TY Harbor Brewery, Tennozu/Shinagawa, (03) 5479-4555
Tokyo’s best microbrewery serves an interesting and tasty selection of American-style microbrews produced under the direction of Brewmaster Kazunaga Abe. Unfortunately, however, they can all too easily be overshadowed by the stellar Asian- and Italian-influenced Californian cuisine of Chef David Chiddo.
Where to buy it Isetan department store, Shinjuku, (03) 3352-1111
Kawachiya, Shibuya (between Seibu department store and Tokyu Hands), (03) 3462-6604
Tanaka-ya, Mejiro, (03) 3953-8888
Tobu department store, Ikebukuro, (03) 3981-2211
Yamaya, Shinjuku, (03) 3342-0601; Akasaka, (03) 3583-5657; and more than 120 other stores in Eastern Japan listed on their Web site at www.yamaya.co.jp
The big brewers’ best While small breweries emphasize quality over quantity, getting great beer from a mega-brewing operation is far from impossible.
Asahi Black is a well-crafted German-style dark beer with a mild tang and good balance.
Not to be confused with Kirin Black, Kirin Stout is a thick, dark ale with a huge body, 8 percent alcohol and a smoky-sweet lingering aftertaste.
Sapporo Edel Pils is one of the finest Japanese lagers ever, with a well-structured malt body and a brilliantly forward herbal bitterness thanks to the use of high-quality European hops in three times the amount used for Sapporo’s ordinary beers. Only available on draft at selected locations.
The sadly under-rated Suntory Malt’s Super Premium is a superior lager with a good balance of richness and bitterness, with a fine flavor profile.

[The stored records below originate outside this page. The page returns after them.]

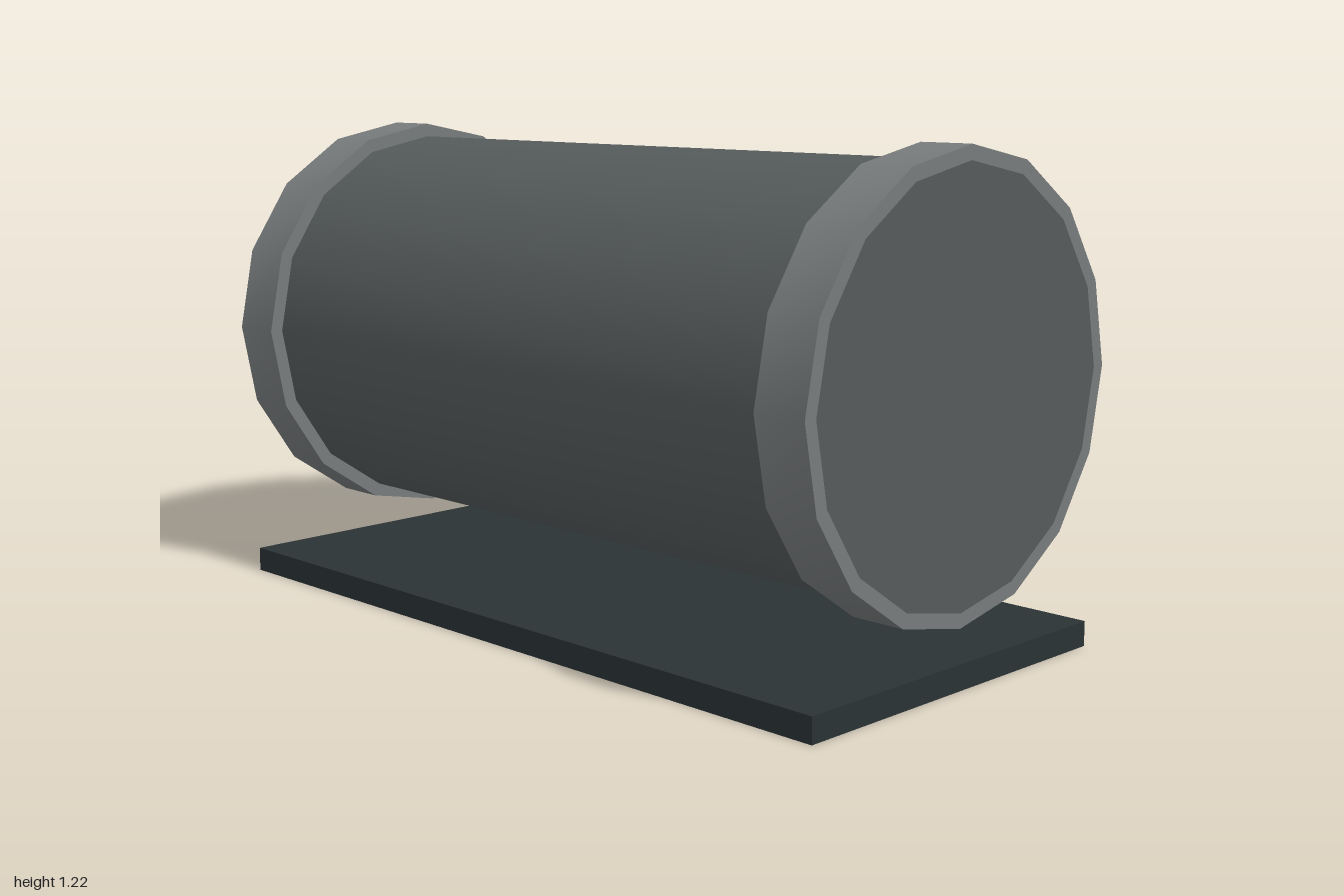
import * as THREE from 'three';
import { toCreasedNormals } from 'three/addons/utils/BufferGeometryUtils.js';

const SIDES = 16;
const AXIS_Y = 0.68;
const RADIUS = 0.5;
const RIM_RADIUS = 0.535;
const RIM_DEPTH = 0.138;

export function createModel() {
  const model = new THREE.Group();
  model.name = 'drumOnPlate';

  const add = (name, geometry, color, y, z = 0) => {
    const mesh = new THREE.Mesh(geometry, new THREE.MeshStandardMaterial({ color }));
    mesh.name = name;
    mesh.position.set(0, y, z);
    model.add(mesh);
  };

  // flat base plate
  add('basePlate', new THREE.BoxGeometry(1, 0.062, 2), 0x2a3235, 0.031);

  // drum lying along z, with a corner at the top
  const drum = new THREE.CylinderGeometry(RADIUS, RADIUS, 2, SIDES);
  drum.rotateX(Math.PI / 2);
  add('drum', drum, 0x555a5b, AXIS_Y);

  // raised rims, flush with the drum ends
  const h = RIM_DEPTH / 2;
  const profile = [[RADIUS, -h], [RIM_RADIUS, -h], [RIM_RADIUS, h], [RADIUS, h]]
    .map(([r, y]) => new THREE.Vector2(r, y));
  const rim = toCreasedNormals(new THREE.LatheGeometry(profile, SIDES), 0.6);
  rim.rotateX(Math.PI / 2);
  add('frontRim', rim, 0x777b7c, AXIS_Y, 1 - h);
  add('backRim', rim, 0x777b7c, AXIS_Y, h - 1);

  return model;
}
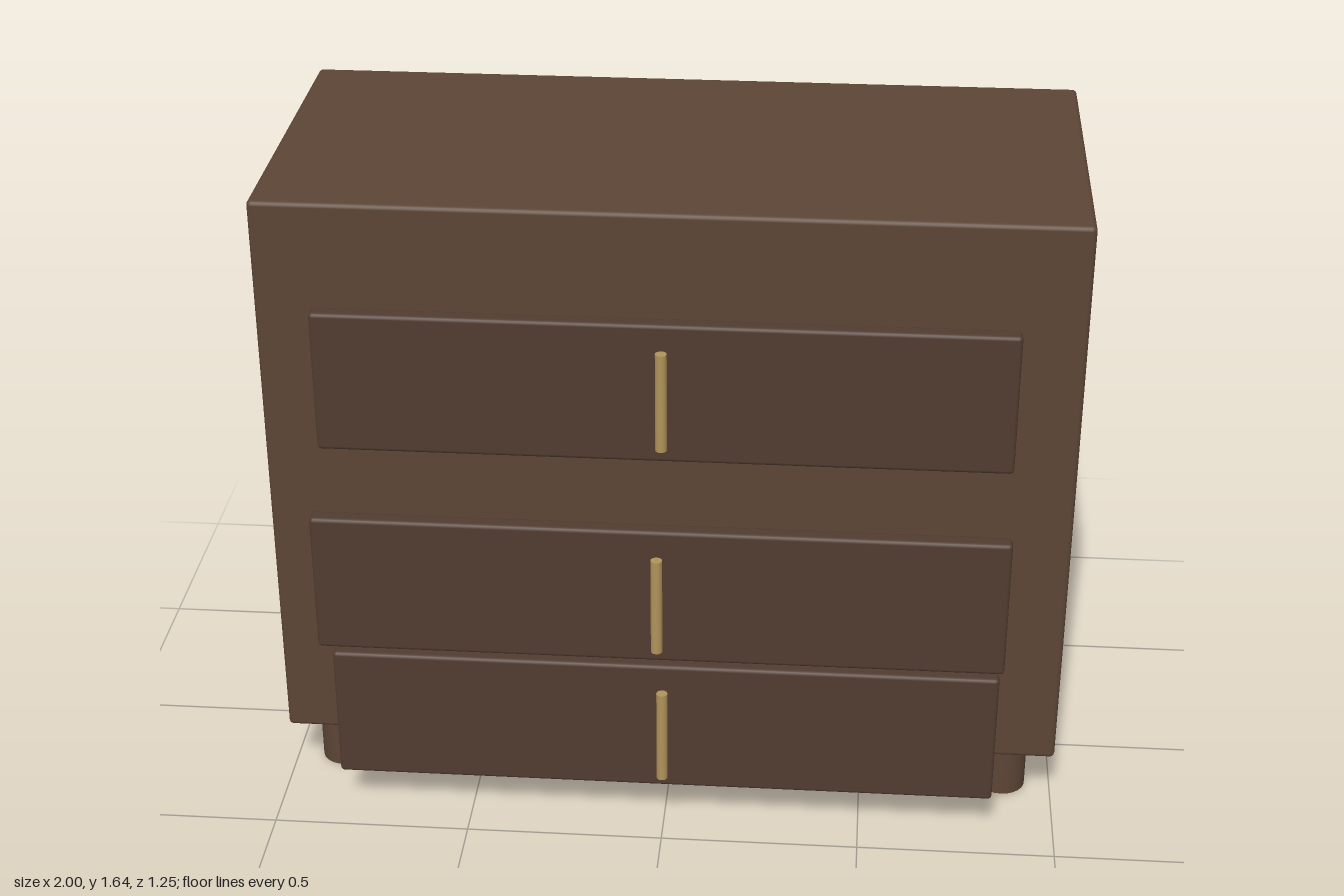
import * as THREE from 'three';
import { RoundedBoxGeometry } from 'three/addons/geometries/RoundedBoxGeometry.js';

export function createModel() {
  const model = new THREE.Group();
  model.name = 'chestOfDrawers';

  const wood = new THREE.MeshStandardMaterial({ color: 0x5c4536 });
  const darkWood = new THREE.MeshStandardMaterial({ color: 0x513c30 });
  const brass = new THREE.MeshStandardMaterial({ color: 0xb0935a });

  const add = (parent, name, geometry, material, x, y, z) => {
    const mesh = new THREE.Mesh(geometry, material);
    mesh.name = name;
    mesh.position.set(x, y, z);
    parent.add(mesh);
  };

  // Cabinet body
  add(model, 'body', new RoundedBoxGeometry(2, 1.488, 0.908, 2, 0.012), wood, 0, 0.894, -0.171);

  // Four round feet, reaching slightly into the body
  const footGeometry = new THREE.CylinderGeometry(0.0625, 0.0625, 0.16, 24);
  for (const [side, x] of [['left', 0.873], ['right', -0.873]]) {
    add(model, side + 'FrontFoot', footGeometry, wood, x, 0.08, 0.176);
    add(model, side + 'BackFoot', footGeometry, wood, x, 0.08, -0.516);
  }

  // Drawer fronts standing forward of the body, each with an upright bar handle
  const frontGeometry = new RoundedBoxGeometry(1.674, 0.362, 0.044, 2, 0.01);
  const handleGeometry = new THREE.CylinderGeometry(0.014, 0.014, 0.254, 16);
  const drawers = [
    ['bottomDrawer', 0.295, 0.407],
    ['middleDrawer', 0.767, 0.552],
    ['topDrawer', 1.239, 0.407],
  ];
  for (const [name, y, z] of drawers) {
    const drawer = new THREE.Group();
    drawer.name = name;
    drawer.position.set(0, y, z);
    add(drawer, 'drawerFront', frontGeometry, darkWood, 0, 0, 0);
    add(drawer, 'handle', handleGeometry, brass, 0, 0, 0.061);
    model.add(drawer);
  }

  return model;
}
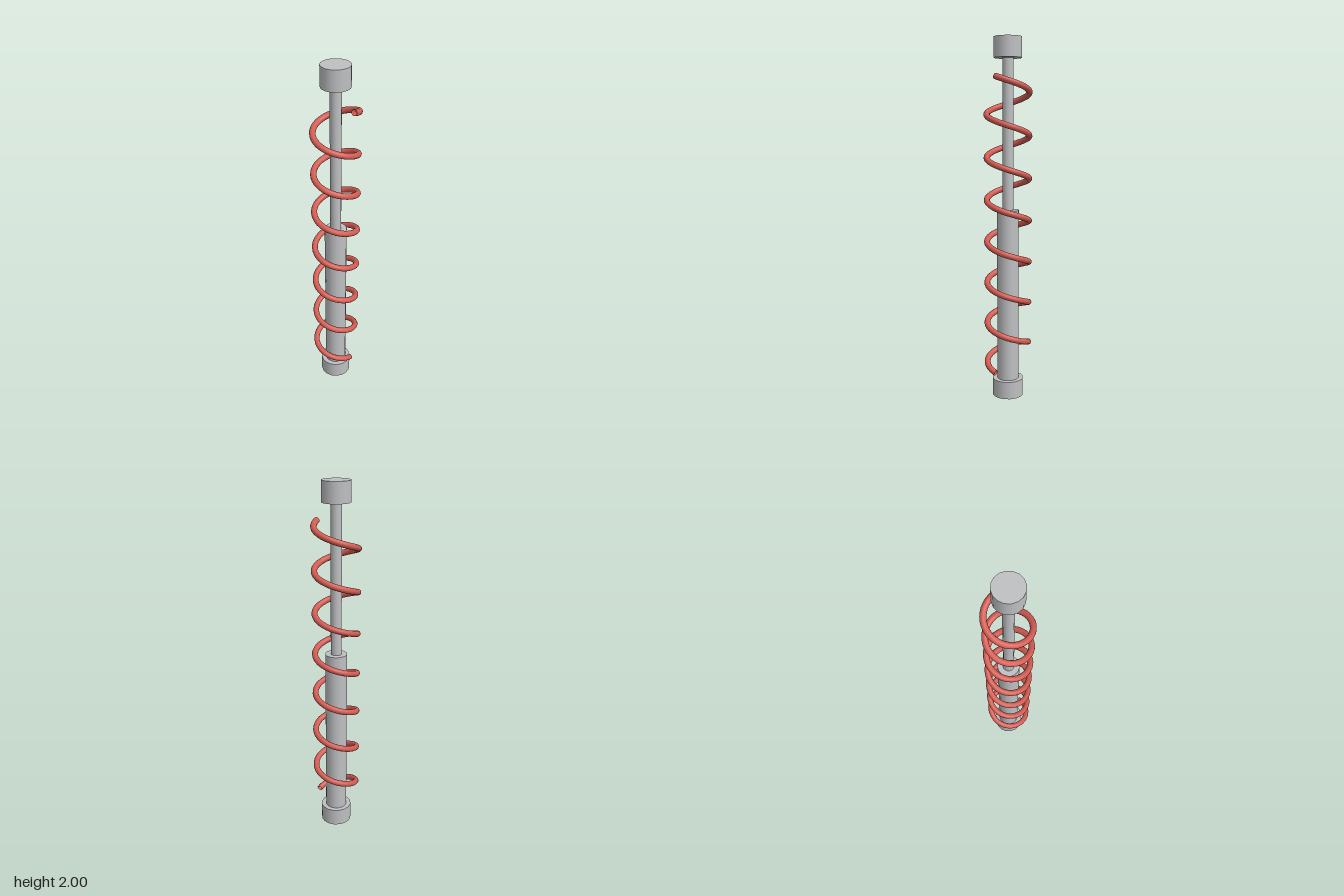
import * as THREE from 'three';

// Helix starting on +x, turning towards +z as it rises
class Helix extends THREE.Curve {
  constructor(radius, y0, y1, turns) {
    super();
    Object.assign(this, { radius, y0, y1, turns });
  }
  getPoint(t, target = new THREE.Vector3()) {
    const a = t * this.turns * Math.PI * 2;
    return target.set(
      this.radius * Math.cos(a),
      this.y0 + (this.y1 - this.y0) * t,
      this.radius * Math.sin(a)
    );
  }
}

export function createModel() {
  const metal = new THREE.MeshStandardMaterial({ color: 0xbfc0c2 });
  metal.name = 'grey metal';
  const red = new THREE.MeshStandardMaterial({ color: 0xd35c53, side: THREE.DoubleSide });
  red.name = 'spring red';

  const group = new THREE.Group();
  group.name = 'shockAbsorber';

  // Damper: stacked cylinders [name, radius, bottom, top]
  const parts = [
    ['bottomMount', 0.087, 0, 0.1],
    ['damperBody', 0.061, 0.1, 1.07],
    ['pistonRod', 0.03, 1.07, 1.89],
    ['topMount', 0.077, 1.89, 2],
  ];
  for (const [name, radius, bottom, top] of parts) {
    const mesh = new THREE.Mesh(new THREE.CylinderGeometry(radius, radius, top - bottom, 16), metal);
    mesh.name = name;
    mesh.position.y = (bottom + top) / 2;
    group.add(mesh);
  }

  // Coil spring, seven turns
  const spring = new THREE.Mesh(
    new THREE.TubeGeometry(new Helix(0.1165, 0.16, 1.79, 7), 280, 0.0165, 12, false),
    red
  );
  spring.name = 'coilSpring';
  group.add(spring);

  return group;
}
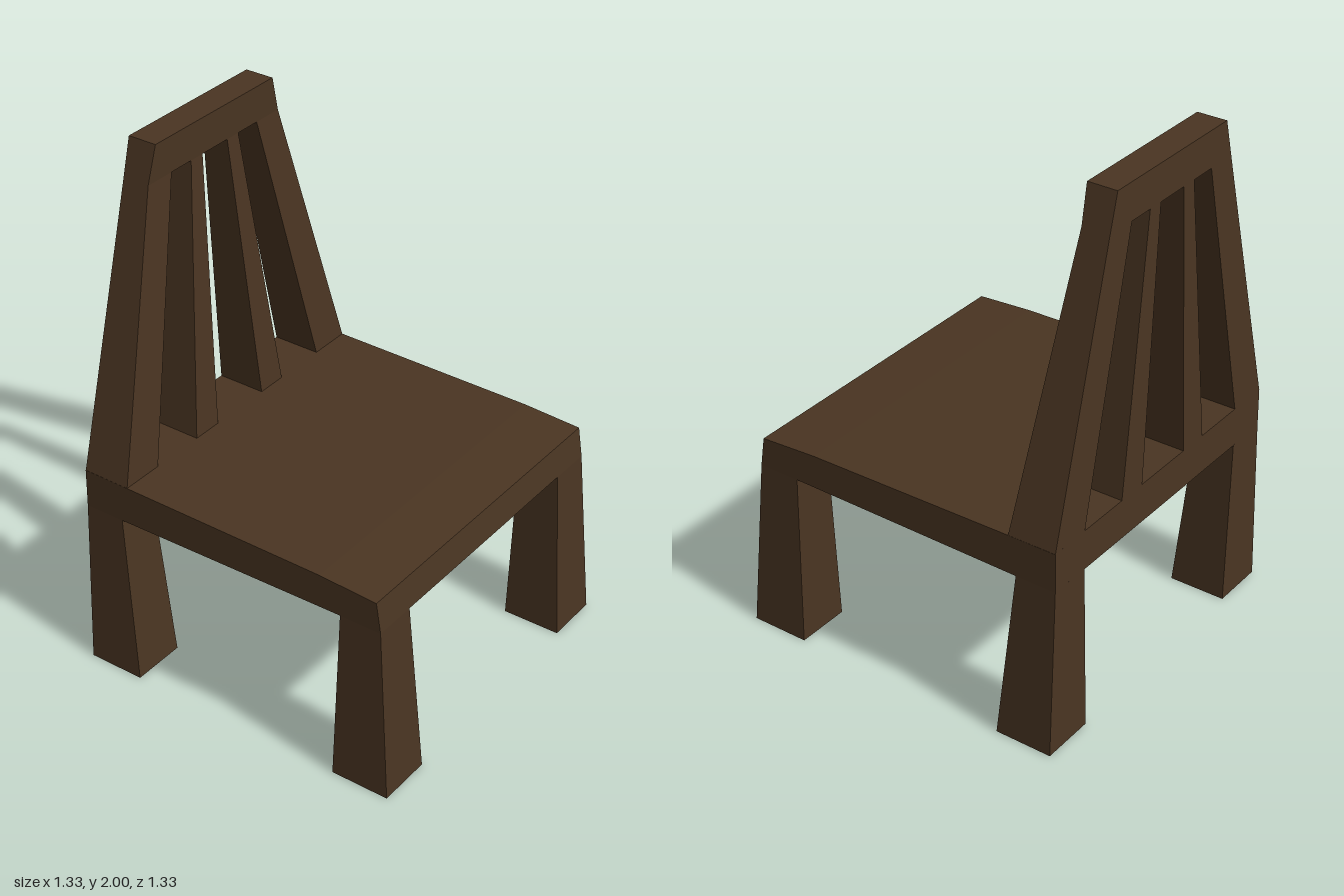
import * as THREE from 'three';

const wood = new THREE.MeshStandardMaterial({ color: 0x4a3522, flatShading: true });

// Tapered block between two rectangles [x0, x1, z0, z1] at heights y0 and y1
function taper(name, y0, bottom, y1, top) {
  const geo = new THREE.BoxGeometry(1, 1, 1);
  const p = geo.attributes.position;
  for (let i = 0; i < p.count; i++) {
    const r = p.getY(i) < 0 ? bottom : top;
    p.setXYZ(i, p.getX(i) < 0 ? r[0] : r[1], p.getY(i) < 0 ? y0 : y1, p.getZ(i) < 0 ? r[2] : r[3]);
  }
  geo.computeVertexNormals();
  const mesh = new THREE.Mesh(geo, wood);
  mesh.name = name;
  return mesh;
}

const mirror = ([x0, x1, z0, z1]) => [x0, x1, -z1, -z0];

export function createModel() {
  const chair = new THREE.Group();
  chair.name = 'chair';

  // Seat: side profile extruded across the width
  const profile = [[-0.662, 0.667], [0.445, 0.68], [0.61, 0.68], [0.592, 0.797],
    [0.36, 0.81], [-0.47, 0.819], [-0.66, 0.82]].map(([x, y]) => new THREE.Vector2(x, y));
  const seatGeo = new THREE.ExtrudeGeometry(new THREE.Shape(profile), { depth: 1.28, bevelEnabled: false });
  seatGeo.translate(0, 0, -0.64);
  const seat = new THREE.Mesh(seatGeo, wood);
  seat.name = 'seat';
  chair.add(seat);

  // Parts that come in mirrored pairs
  const pairs = [
    ['frontLeg', 0, [0.43, 0.66, 0.45, 0.665], 0.68, [0.445, 0.61, 0.472, 0.64]],
    ['backLeg', 0, [-0.665, -0.44, 0.45, 0.665], 0.669, [-0.662, -0.502, 0.472, 0.64]],
    ['backPost', 0.817, [-0.66, -0.47, 0.472, 0.64], 1.86, [-0.655, -0.548, 0.235, 0.358]],
    ['backSlat', 0.817, [-0.66, -0.47, 0.13, 0.253], 1.86, [-0.655, -0.548, 0.068, 0.13]],
  ];
  for (const [name, y0, bottom, y1, top] of pairs) {
    chair.add(taper(name + 'Near', y0, bottom, y1, top));
    chair.add(taper(name + 'Far', y0, mirror(bottom), y1, mirror(top)));
  }

  // Rail across the top of the back
  chair.add(taper('topRail', 1.86, [-0.655, -0.548, -0.358, 0.358], 2, [-0.655, -0.54, -0.32, 0.32]));
  return chair;
}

Information in English Tokyo Food Page ( www.bento.com ) regularly features articles in English about craft beer, as well as a monthly newsletter, Brews News, which can be viewed at www.bento.com/brews/html